I am not, nor have I ever been, John Henry. The closest I come to being a “natural hammerin’ man” is when I still shovel my driveway by hand. But I’ve been fascinated by his legend since I first learned about him from that old LP in my mom’s record collection.
Unrailed! lets me become a virtual John Henry. It’s a multiplayer-focused arcade game about building a rail line a few blocks at a time. It’s also about the futility of trying to do so. Whether you’re playing alone or in local or online co-op, you’re eventually going to fail, and the train is going to crash. The question is how far you get before the train crashes for lack of track.
You start off with a procedurally generated world full of trees, rocks, lakes, and…yetis? Maybe. I was too worried about the route and the supplies to focus on whatever that was lurking in the snow. You’re given a hammer, a pick, and a bucket, and you need to use them to acquire lumber and ore to create track. If you have the ax, you simply need to stand near a tree to chop it down. Same with the pick; stand near some boulders and you get your ore. You then have to carry them back to the train to generate the track, which you then place in front of the train.
The problem is that the train moves by itself, so you obviously have to stay ahead of it. Managing your excavation and building provides the bulk of the gameplay, but there’s plenty to consider. Chopping down trees to clear a path through a forest can take a long time, especially when you also need to get the ore necessary to build the track. You can opt to move around the forest, but that requires a lot more resources.
If you do decide to go through, you’ll need to chop down room on either side of the track to make sure you can move alongside the train. Otherwise, you’ll be unable to supply the train as necessary or put out the inevitable fires. Your train is not very well built, it seems, and occasionally bursts into flames. If you don’t use the water bucket to put out the fires, the train will be destroyed and your game is over.
What’s amazing about all of this is just how intense the gameplay gets despite the slow pace of the train. It moves at a crawl, but it sure doesn’t feel like that when you’re running low on resources or are being blocked by camels, penguins, or even your playing partners. Getting the right items to where they need to be becomes a hilarious lesson in futility. I can’t recall having so much fun with frustration.
Unrailed! comes with numerous options to help you deal with the frustration. Varying difficulty modes allow you to play for quite some time before things get too frantic.

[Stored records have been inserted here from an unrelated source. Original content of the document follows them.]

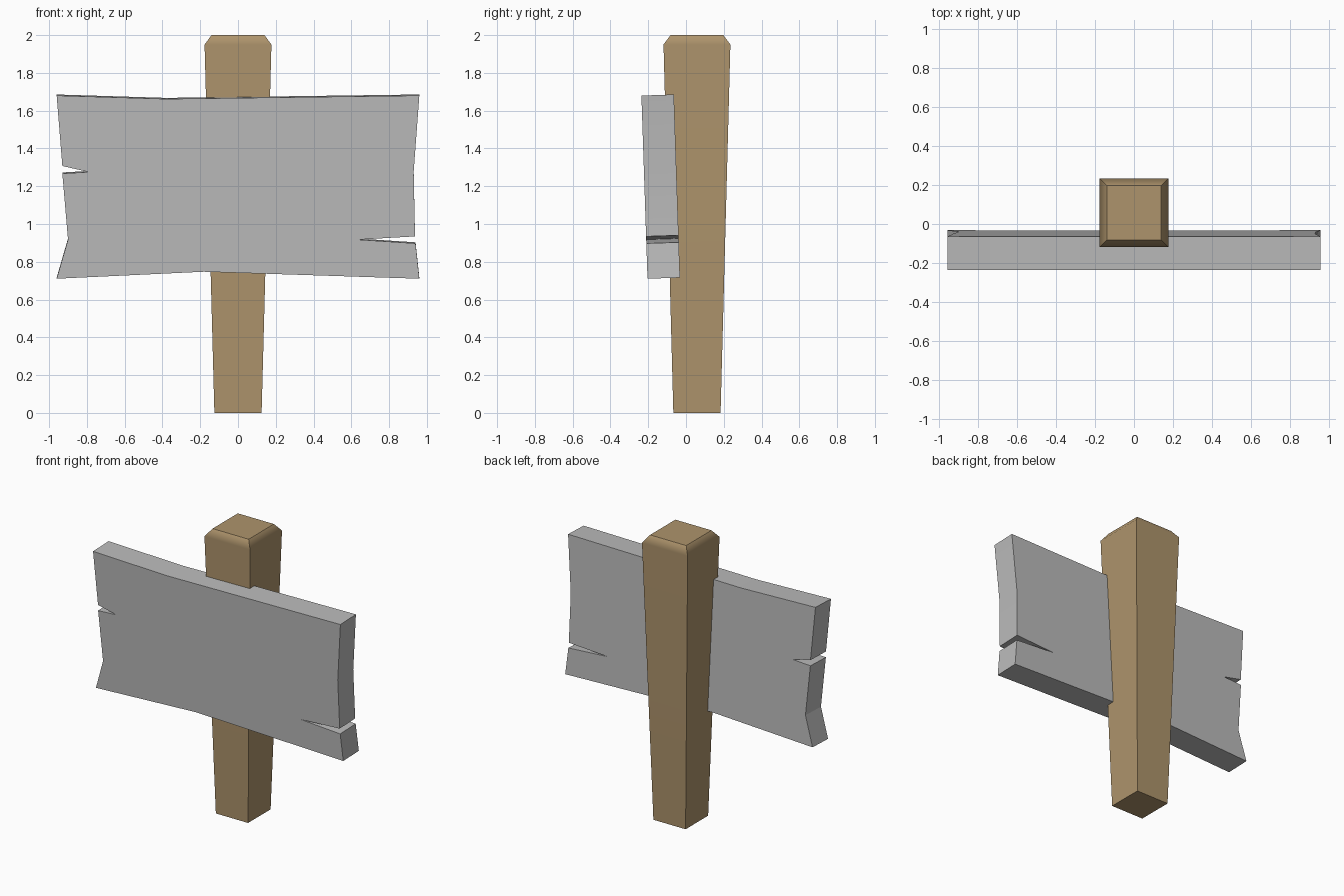
import bpy
import bmesh
from math import radians
from mathutils import Matrix

cube = bpy.data.objects.get("Cube")
if cube:
    bpy.data.objects.remove(cube, do_unlink=True)


def make_material(name, rgb):
    mat = bpy.data.materials.new(name)
    mat.use_nodes = True
    mat.diffuse_color = (*rgb, 1)
    shader = next(n for n in mat.node_tree.nodes if n.type == "BSDF_PRINCIPLED")
    shader.inputs["Base Color"].default_value = (*rgb, 1)
    return mat


def finish(bm, name, mat, angle):
    bmesh.ops.recalc_face_normals(bm, faces=bm.faces)
    mesh = bpy.data.meshes.new(name)
    bm.to_mesh(mesh)
    bm.free()
    mesh.materials.append(mat)
    obj = bpy.data.objects.new(name, mesh)
    bpy.context.collection.objects.link(obj)
    bpy.ops.object.select_all(action="DESELECT")
    obj.select_set(True)
    bpy.context.view_layer.objects.active = obj
    bpy.ops.object.shade_smooth_by_angle(angle=radians(angle))
    return obj


wood = make_material("tan wood", (0.423, 0.296, 0.15))
grey = make_material("light grey board", (0.497, 0.497, 0.497))

# Post: square rings, widening upwards, with a chamfered top
POST_Y = 0.058
bm = bmesh.new()
rings = []
for half, z in ((0.125, 0), (0.177, 1.95), (0.14, 2)):
    corners = ((-1, -1), (1, -1), (1, 1), (-1, 1))
    rings.append([bm.verts.new((sx * half, POST_Y + sy * half, z)) for sx, sy in corners])
for low, high in zip(rings, rings[1:]):
    for i in range(4):
        j = (i + 1) % 4
        bm.faces.new((low[i], low[j], high[j], high[i]))
bm.faces.new(rings[0][::-1])
bm.faces.new(rings[-1])
post = finish(bm, "post", wood, 45)
weighted = post.modifiers.new("flat sides", "WEIGHTED_NORMAL")
weighted.keep_sharp = True

# Board: weathered outline with a split in each end, extruded and leaning forward
THICKNESS = 0.172
MID_Z = 1.2
outline = [
    (-0.96, 1.683), (-0.38, 1.665), (0.96, 1.683),
    (0.93, 1.28), (0.937, 0.937), (0.635, 0.92), (0.94, 0.9), (0.96, 0.713),
    (-0.18, 0.75), (-0.96, 0.713),
    (-0.9, 0.92), (-0.93, 1.27), (-0.79, 1.278), (-0.93, 1.31),
]
bm = bmesh.new()
front = bm.faces.new([bm.verts.new((x, -THICKNESS / 2, z - MID_Z)) for x, z in outline])
extruded = bmesh.ops.extrude_face_region(bm, geom=[front], use_keep_orig=True)
back = [v for v in extruded["geom"] if isinstance(v, bmesh.types.BMVert)]
bmesh.ops.translate(bm, verts=back, vec=(0, THICKNESS, 0))
lean = Matrix.Translation((0, -0.134, MID_Z)) @ Matrix.Rotation(radians(1.9), 4, "X")
bmesh.ops.transform(bm, matrix=lean, verts=bm.verts)
finish(bm, "sign_board", grey, 15)
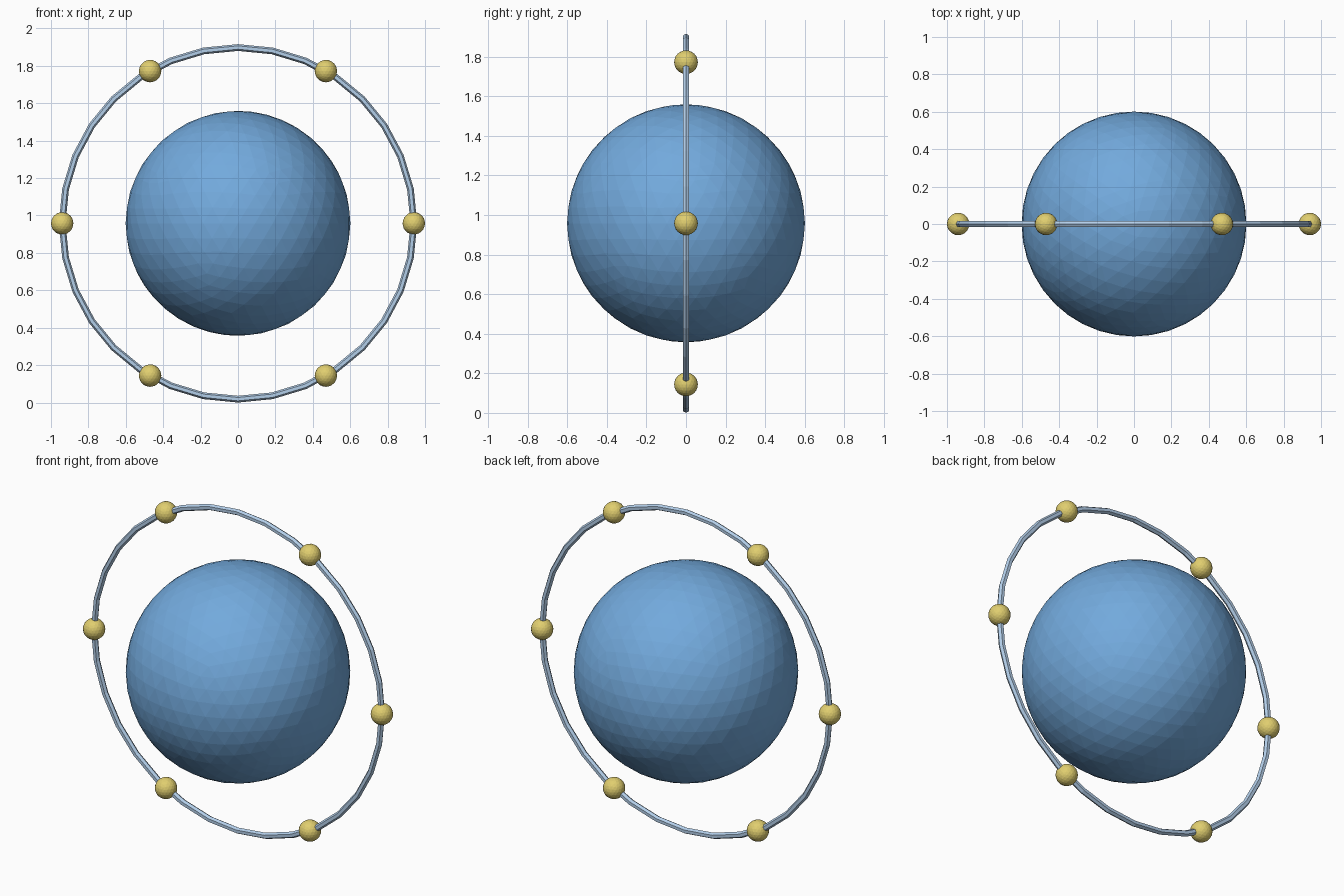
import bpy
from math import cos, sin, pi

if "Cube" in bpy.data.objects:
    bpy.data.objects.remove(bpy.data.objects["Cube"])

CENTRE_Z = 0.958
RING_R = 0.94


def material(name, rgb):
    m = bpy.data.materials.new(name)
    m.diffuse_color = (*rgb, 1)
    m.use_nodes = True
    m.node_tree.nodes["Principled BSDF"].inputs["Base Color"].default_value = m.diffuse_color
    return m


def finish(name, mat):
    ob = bpy.context.object
    ob.name = name
    ob.data.materials.append(mat)
    return ob


def ball(name, radius, loc, subdivisions, mat):
    bpy.ops.mesh.primitive_ico_sphere_add(subdivisions=subdivisions, radius=radius, location=loc)
    return finish(name, mat)


blue = material("blue", (0.17, 0.40, 0.72))
pale = material("pale_blue", (0.45, 0.62, 0.82))
gold = material("gold", (0.75, 0.62, 0.16))

# Central faceted sphere
ball("core_sphere", 0.601, (0, 0, CENTRE_Z), 4, blue)

# Thin upright ring
bpy.ops.mesh.primitive_torus_add(major_radius=RING_R, minor_radius=0.018,
                                 major_segments=32, minor_segments=6,
                                 location=(0, 0, CENTRE_Z), rotation=(pi / 2, 0, 0))
finish("ring", pale)

# Six beads spaced evenly on the ring
for i in range(6):
    a = i * pi / 3
    ball(f"bead_{i + 1}", 0.06, (RING_R * cos(a), 0, CENTRE_Z + RING_R * sin(a)), 3, gold)
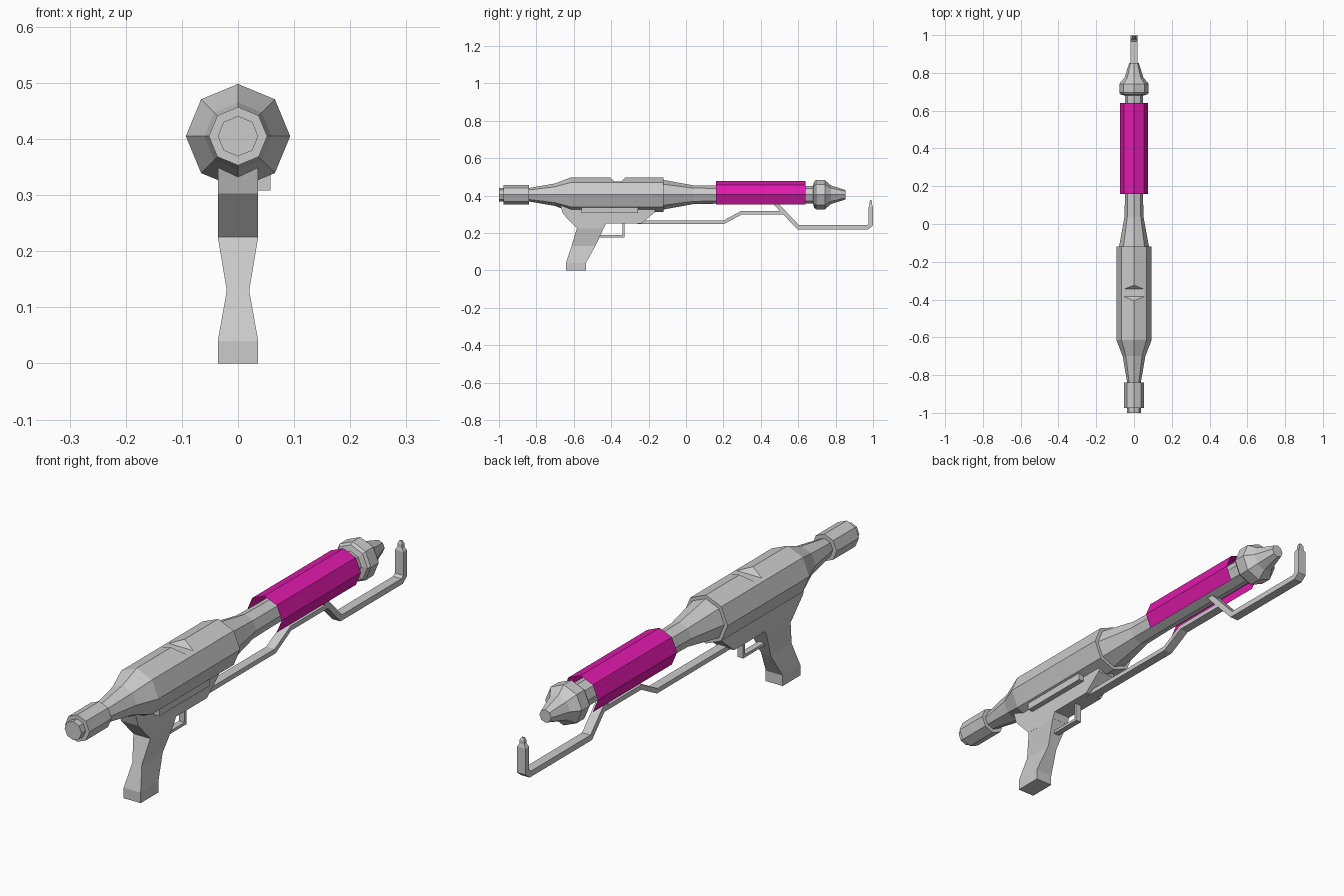
import bpy, bmesh, math
from mathutils import Vector

if "Cube" in bpy.data.objects:
    bpy.data.objects.remove(bpy.data.objects["Cube"])

AXIS_Z = 0.405


def make(name, verts, faces):
    me = bpy.data.meshes.new(name)
    me.from_pydata([tuple(v) for v in verts], [], faces)
    bm = bmesh.new()
    bm.from_mesh(me)
    bmesh.ops.recalc_face_normals(bm, faces=bm.faces)
    bm.to_mesh(me)
    bm.free()
    ob = bpy.data.objects.new(name, me)
    bpy.context.collection.objects.link(ob)
    return ob


def loft(name, rings, caps=True):
    n = len(rings[0])
    verts = [v for r in rings for v in r]
    faces = [(k * n + i, k * n + (i + 1) % n, (k + 1) * n + (i + 1) % n, (k + 1) * n + i)
             for k in range(len(rings) - 1) for i in range(n)]
    if caps:
        faces += [tuple(range(n)), tuple(range(len(verts) - n, len(verts)))]
    return make(name, verts, faces)


def octagon(y, r):
    return [(r * math.cos(i * math.pi / 4), y, AXIS_Z + r * math.sin(i * math.pi / 4))
            for i in range(8)]


def lathe(name, profile):
    return loft(name, [octagon(y, r) for y, r in profile])


def prism(name, outline, x0, x1):
    return loft(name, [[(x, y, z) for y, z in outline] for x in (x0, x1)])


def rect(z, y0, y1, hw):
    return [(-hw, y0, z), (hw, y0, z), (hw, y1, z), (-hw, y1, z)]


def bar(name, path, thick, hw):
    # Flat bar following a path in the side plane, with mitred bends
    pts = [Vector(p) for p in path]
    rings = []
    for i, p in enumerate(pts):
        a = (p - pts[i - 1]).normalized() if i else None
        b = (pts[i + 1] - p).normalized() if i < len(pts) - 1 else None
        a, b = a or b, b or a
        t = (a + b).normalized()
        n = Vector((-t.y, t.x)) * (thick / 2 / t.dot(a))
        lo, hi = p - n, p + n
        rings.append([(-hw, *lo), (hw, *lo), (hw, *hi), (-hw, *hi)])
    return loft(name, rings)


# Main body, rear cap and barrel
body = lathe("body", [
    (-1.0, 0.036), (-0.975, 0.036), (-0.975, 0.052), (-0.84, 0.052), (-0.84, 0.036),
    (-0.70, 0.060), (-0.615, 0.093), (-0.12, 0.093), (-0.12, 0.079),
    (0.04, 0.05), (0.16, 0.048), (0.69, 0.048)])

# Notch cut in the top of the body
cutter = prism("notch_cutter", [(-0.42, 0.513), (-0.385, 0.476), (-0.345, 0.476), (-0.31, 0.513)],
               -0.12, 0.12)
cutter.hide_render = True
mod = body.modifiers.new("notch", 'BOOLEAN')
mod.operation = 'DIFFERENCE'
mod.solver = 'EXACT'
mod.object = cutter
bpy.context.view_layer.objects.active = body
bpy.ops.object.modifier_apply(modifier=mod.name)
bpy.data.objects.remove(cutter)

# Muzzle
lathe("muzzle", [(0.68, 0.05), (0.685, 0.07), (0.695, 0.078), (0.742, 0.078),
                 (0.775, 0.05), (0.853, 0.025)])

# Coloured barrel shroud, open along the bottom
R = 0.074
arc = [math.radians(-45 + 45 * i) for i in range(7)]
sv = [(R * math.cos(a), y, AXIS_Z + R * math.sin(a)) for y in (0.16, 0.64) for a in arc]
shroud = make("barrel_shroud", sv, [(i, i + 1, i + 8, i + 7) for i in range(6)])
mat = bpy.data.materials.new("magenta")
mat.diffuse_color = (0.75, 0.01, 0.42, 1)
mat.use_nodes = True
mat.node_tree.nodes["Principled BSDF"].inputs["Base Color"].default_value = mat.diffuse_color
shroud.data.materials.append(mat)

# Receiver under the body
prism("receiver", [(-0.674, 0.355), (-0.658, 0.303), (-0.583, 0.225), (-0.44, 0.225),
                   (-0.428, 0.25), (-0.24, 0.25), (-0.166, 0.312), (-0.166, 0.355)],
      -0.036, 0.036)

# Pinched pistol grip
loft("grip", [rect(0.0, -0.642, -0.535, 0.036), rect(0.04, -0.642, -0.535, 0.036),
              rect(0.13, -0.612, -0.485, 0.02), rect(0.226, -0.583, -0.44, 0.036)])

# Side rail on the right
prism("side_rail", [(-0.56, 0.308), (-0.257, 0.308), (-0.257, 0.336), (-0.56, 0.336)],
      0.03, 0.058)

# Trigger guard
bar("trigger_guard", [(-0.47, 0.183), (-0.335, 0.183), (-0.335, 0.26)], 0.011, 0.012)

# Fuel pipe and pilot arm below the barrel
bar("lower_pipe", [(-0.26, 0.257), (0.2, 0.257), (0.295, 0.308), (0.53, 0.308)], 0.018, 0.018)
bar("pilot_arm", [(0.465, 0.373), (0.6, 0.231), (0.97, 0.231), (0.988, 0.245),
                  (0.988, 0.34)], 0.022, 0.018)

# Pilot tip
loft("pilot_tip", [rect(0.34, 0.977, 0.999, 0.018), rect(0.352, 0.981, 0.995, 0.01),
                   rect(0.365, 0.981, 0.995, 0.01), rect(0.376, 0.985, 0.991, 0.005)])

You’re also able to play with checkpoints that make it easier to progress (or revert back to when you fail). And although the point of the game is to get as far as you can in one sitting, you’re able to save progress if you have to quit playing. That save point is erased once you restore, but you can create another as you move your way towards…well, let’s just say Unrailed! takes you places that most train lines won’t.
You’re able to improve your train as you progress—store more materials, add various cars to help you hold more water or pass through obstacles, pause the train’s movement for a few moments, etc. With procedurally generated levels, you’ll never know exactly which upgrade you need. Changing weather patterns (snow slows you down) and day/night mechanics (you can only see the immediate area at night) will also affect gameplay. It’s this uncertainty and the need to work with what you have that makes Unrailed! such a joy to play.
Also, the blocky graphics fit the action well. The levels just look like the kind of thing where you’d need to mine and chop materials, and color is used appropriately to help you identify what tool to take where. The music, on the other hand, feels somewhat generic. It’s fine, fading nicely into the background, but isn’t what we’ve come to expect from games with a railroad theme. I suppose some may see that as a benefit.
All of this comes together to create a game that’s a real joy to play, especially in co-op. Whether you’re more in line with John Henry or the steam drill (or even Frankenstein’s monster, if that’s what you pick as your avatar), you’re going to have fun with Unrailed.